At Lisner, 9/11 in Words and Music
On the morning of Sept. 11, 2001, Michael Gordon escorted his children to school two blocks north of the World Trade Center. He says one of the ill-fated airplanes flew over their heads.
As a composer, Gordon responded with "The Sad Park," a work for string quartet and tape, written for the Kronos Quartet, which gave the piece its Washington premiere Sunday night at Lisner Auditorium.
The 30-minute work is built from recorded comments made by preschoolers in Gordon's son's class who witnessed the destruction. But their voices were slowed down and stretched like taffy. Words became eerie syllables, curdled and wailing. They soared between Kronos's pulsating, groaning strings. Ultimately, a slow diminuendo gave way to a final jolt of chaos and a shock of electric feedback.
For better or worse, the hallowed Ground Zero is fertile ground for artists. But Gordon's composition is no gimmick. It's genuinely chilling.
The remainder of the program found Kronos in its familiar world-music mode. Ram Narayan's "Raga Mishra Bhairavi" showed off a sensual solo from violist Hank Dutt. And composer Derek Charke's "Cercle du Nord III" adroitly blended Inuit throat singing with taped sounds of sled dogs and snowmobiles.

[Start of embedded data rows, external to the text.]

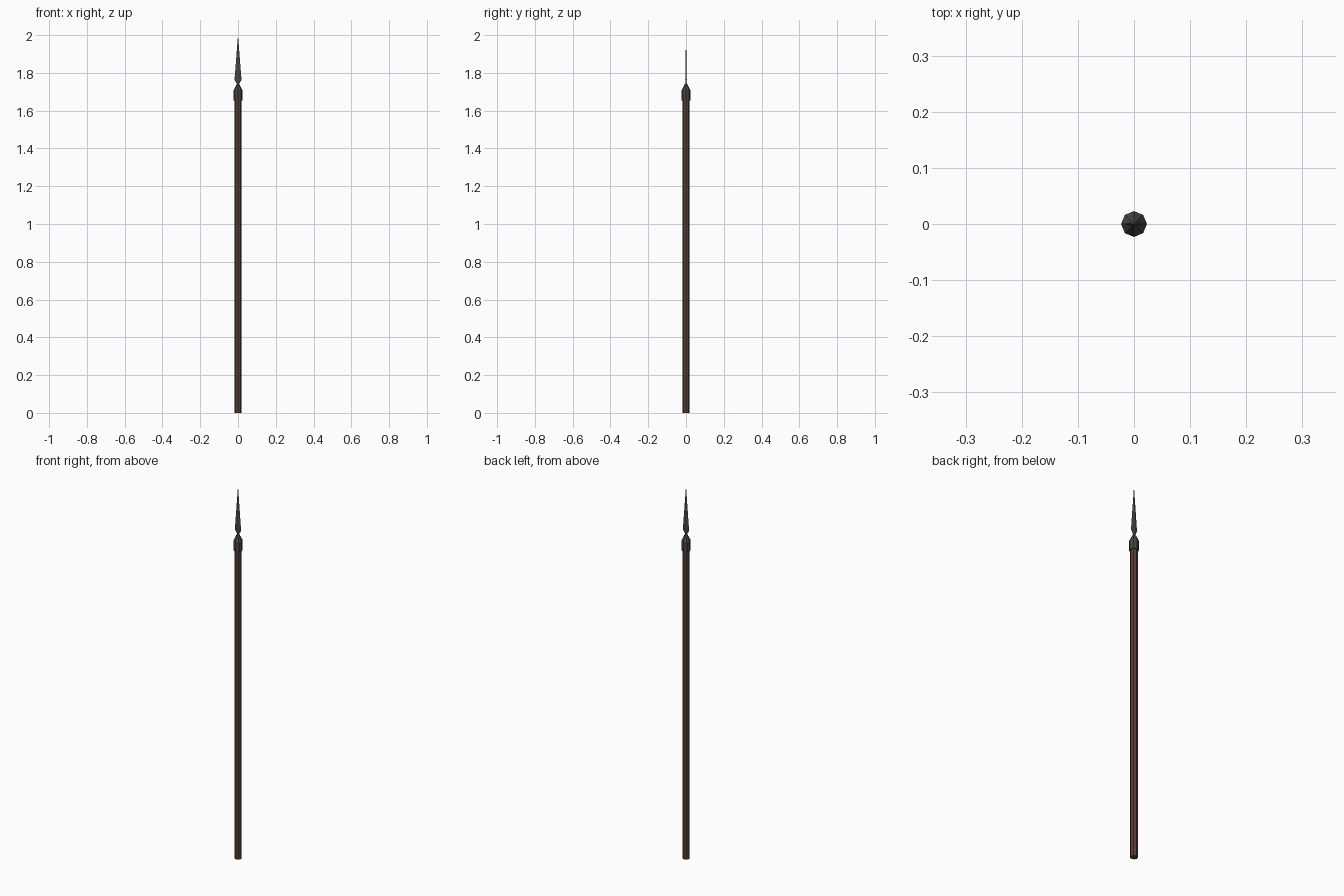
import bpy, bmesh, math

if "Cube" in bpy.data.objects:
    bpy.data.objects.remove(bpy.data.objects["Cube"])


def material(name, rgb):
    m = bpy.data.materials.new(name)
    m.diffuse_color = (*rgb, 1)
    m.use_nodes = True
    m.node_tree.nodes["Principled BSDF"].inputs["Base Color"].default_value = m.diffuse_color
    return m


def lathe(name, rings, sides, mat):
    """Stack of elliptical rings (half x, half y, z); a zero half x makes a point."""
    bm = bmesh.new()
    loops = []
    for rx, ry, z in rings:
        n = sides if rx > 0 else 1
        loops.append([bm.verts.new((rx * math.cos(2 * math.pi * i / sides),
                                    ry * math.sin(2 * math.pi * i / sides), z))
                      for i in range(n)])
    for a, b in zip(loops, loops[1:]):
        for i in range(sides):
            j = (i + 1) % sides
            if len(b) == 1:
                bm.faces.new((a[i], a[j], b[0]))
            else:
                bm.faces.new((a[i], a[j], b[j], b[i]))
    for loop in (loops[0], loops[-1]):
        if len(loop) > 1:
            bm.faces.new(loop)
    bmesh.ops.recalc_face_normals(bm, faces=bm.faces)
    me = bpy.data.meshes.new(name)
    bm.to_mesh(me)
    bm.free()
    me.materials.append(mat)
    ob = bpy.data.objects.new(name, me)
    bpy.context.collection.objects.link(ob)
    return ob


wood = material("dark brown wood", (0.107, 0.053, 0.037))
iron = material("dark iron", (0.06, 0.06, 0.062))

# Long wooden pole
lathe("shaft", [(0.0185, 0.0185, 0), (0.0185, 0.0185, 1.67)], 8, wood)

# Iron collar tapering to a narrow neck
lathe("socket", [(0.023, 0.023, 1.655), (0.023, 0.023, 1.708),
                 (0.004, 0.004, 1.745)], 8, iron)

# Thin diamond-section blade
lathe("blade", [(0.004, 0.003, 1.738), (0.0185, 0.004, 1.763),
                (0, 0, 2.0)], 4, iron)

Kronos played with its customary intensity, especially in "Armenia," by the industrial band Einsturzende Neubauten. This must be the only piece for string quartet with OSHA requirements. Cellist Jeffrey Zeigler donned safety glasses, then set about sanding a large hunk of metal with an electric drill. Sparks flew as other Kronos members took turns pounding chunks of iron and sawing sheets of steel. A throbbing beat rumbled through loudspeakers. True heavy metal. But true gimmickry.
-- Tom Huizenga